Spanish moss can grow on trees, especially in the Southeast region of Northern America. Lady Lake is one region in Florida where this story still holds true. At one time in its life, Lady Lake was once owned entirely by Native Americans. Legend has it that a white woman once drowned in a lake on this land, which later inspired its name. Over time as settlers began to move into the area, the stories of its misfortune have been laid to rest. Today, Lady Lake is known for being the largest retirement center and fastest growing city in the United States. However, some may say that the roots attached to these moss trees still hold the truth of its misfortune. Today, real estate companies and big name buyers are scooping up this spiritual land for people who dream of calling Florida their 'home away from home.' These mossy oak trees however have somehow managed to survive this mass extinction. Some may see them as a symbol of beauty, some seeing them as a symbol of profit. I document them to showcase their story of survival. Some say in the rising fog, the moss grows more on these oak trees in the morning dew. It can even reach to the very top of a tree. Maybe by climbing way up there somehow the moss can see something different from what we see.

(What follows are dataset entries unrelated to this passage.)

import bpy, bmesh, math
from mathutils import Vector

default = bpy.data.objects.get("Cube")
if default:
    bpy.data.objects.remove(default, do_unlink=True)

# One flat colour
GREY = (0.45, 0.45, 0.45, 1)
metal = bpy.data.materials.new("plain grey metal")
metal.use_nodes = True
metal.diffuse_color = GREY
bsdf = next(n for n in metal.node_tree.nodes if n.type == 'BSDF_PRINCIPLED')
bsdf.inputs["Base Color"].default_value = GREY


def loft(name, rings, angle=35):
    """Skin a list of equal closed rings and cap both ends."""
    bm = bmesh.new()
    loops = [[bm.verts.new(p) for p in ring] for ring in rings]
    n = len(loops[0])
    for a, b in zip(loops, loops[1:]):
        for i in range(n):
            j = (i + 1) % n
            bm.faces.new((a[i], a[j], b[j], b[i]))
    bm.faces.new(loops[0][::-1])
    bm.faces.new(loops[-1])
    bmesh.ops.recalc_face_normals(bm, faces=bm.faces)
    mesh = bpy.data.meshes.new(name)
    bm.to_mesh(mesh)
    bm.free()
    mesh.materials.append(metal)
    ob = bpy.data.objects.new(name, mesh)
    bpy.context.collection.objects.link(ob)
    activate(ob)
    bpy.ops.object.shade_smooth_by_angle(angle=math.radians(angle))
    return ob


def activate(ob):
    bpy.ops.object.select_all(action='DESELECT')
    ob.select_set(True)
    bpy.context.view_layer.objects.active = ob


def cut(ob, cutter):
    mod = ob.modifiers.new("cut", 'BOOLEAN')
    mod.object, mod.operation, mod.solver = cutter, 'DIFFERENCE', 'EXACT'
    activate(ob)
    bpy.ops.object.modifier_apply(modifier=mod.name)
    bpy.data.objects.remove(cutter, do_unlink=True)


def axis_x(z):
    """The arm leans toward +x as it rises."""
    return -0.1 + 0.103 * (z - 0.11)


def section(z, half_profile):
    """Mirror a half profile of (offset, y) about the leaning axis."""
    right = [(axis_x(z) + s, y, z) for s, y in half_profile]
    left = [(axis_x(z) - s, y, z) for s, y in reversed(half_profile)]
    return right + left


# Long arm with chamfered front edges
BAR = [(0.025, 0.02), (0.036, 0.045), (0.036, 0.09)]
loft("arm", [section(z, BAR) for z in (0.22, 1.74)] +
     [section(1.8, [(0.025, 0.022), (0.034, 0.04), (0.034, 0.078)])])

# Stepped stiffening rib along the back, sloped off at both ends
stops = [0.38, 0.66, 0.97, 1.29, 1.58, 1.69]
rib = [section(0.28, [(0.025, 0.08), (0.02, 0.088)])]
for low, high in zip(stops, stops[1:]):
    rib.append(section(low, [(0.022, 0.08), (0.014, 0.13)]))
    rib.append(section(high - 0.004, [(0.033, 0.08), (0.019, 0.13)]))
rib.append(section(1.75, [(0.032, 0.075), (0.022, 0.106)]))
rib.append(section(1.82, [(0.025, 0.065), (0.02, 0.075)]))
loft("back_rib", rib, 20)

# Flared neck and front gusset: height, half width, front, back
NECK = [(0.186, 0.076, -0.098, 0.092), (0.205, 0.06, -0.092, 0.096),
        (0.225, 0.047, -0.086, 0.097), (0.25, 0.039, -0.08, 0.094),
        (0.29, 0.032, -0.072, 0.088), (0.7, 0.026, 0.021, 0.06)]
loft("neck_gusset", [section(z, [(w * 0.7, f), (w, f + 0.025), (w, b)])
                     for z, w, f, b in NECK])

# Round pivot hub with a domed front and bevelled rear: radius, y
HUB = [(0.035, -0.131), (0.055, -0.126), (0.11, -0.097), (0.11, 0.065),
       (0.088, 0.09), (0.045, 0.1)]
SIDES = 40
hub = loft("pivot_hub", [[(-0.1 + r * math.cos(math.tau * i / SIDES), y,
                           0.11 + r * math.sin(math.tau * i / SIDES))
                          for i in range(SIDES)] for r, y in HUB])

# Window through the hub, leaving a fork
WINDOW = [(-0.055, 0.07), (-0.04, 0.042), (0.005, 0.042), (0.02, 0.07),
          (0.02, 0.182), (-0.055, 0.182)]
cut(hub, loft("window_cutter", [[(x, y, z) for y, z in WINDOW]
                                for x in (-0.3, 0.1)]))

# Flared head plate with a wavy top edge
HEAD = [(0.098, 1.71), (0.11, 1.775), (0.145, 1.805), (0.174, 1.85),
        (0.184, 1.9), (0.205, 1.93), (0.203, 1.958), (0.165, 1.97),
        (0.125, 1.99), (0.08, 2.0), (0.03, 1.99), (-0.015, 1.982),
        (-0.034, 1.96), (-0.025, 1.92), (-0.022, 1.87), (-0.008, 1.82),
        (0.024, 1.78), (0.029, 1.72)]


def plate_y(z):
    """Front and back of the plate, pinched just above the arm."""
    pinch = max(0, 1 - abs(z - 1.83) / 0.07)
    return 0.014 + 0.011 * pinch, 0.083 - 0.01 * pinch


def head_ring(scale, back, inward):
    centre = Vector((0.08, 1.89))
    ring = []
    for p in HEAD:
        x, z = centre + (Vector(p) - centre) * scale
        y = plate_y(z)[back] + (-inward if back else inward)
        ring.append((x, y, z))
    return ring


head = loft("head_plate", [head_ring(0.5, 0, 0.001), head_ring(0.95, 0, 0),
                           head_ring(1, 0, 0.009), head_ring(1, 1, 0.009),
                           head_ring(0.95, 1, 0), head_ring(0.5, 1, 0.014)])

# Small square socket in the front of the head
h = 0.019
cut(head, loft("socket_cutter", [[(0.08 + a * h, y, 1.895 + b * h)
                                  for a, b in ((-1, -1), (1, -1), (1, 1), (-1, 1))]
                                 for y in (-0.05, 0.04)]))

|Photo Location:||Lady Lake, Florida, United States of America|
|Camera:||Canon EOS REBEL T3i|
|Copyright:||© Lauren Rocco|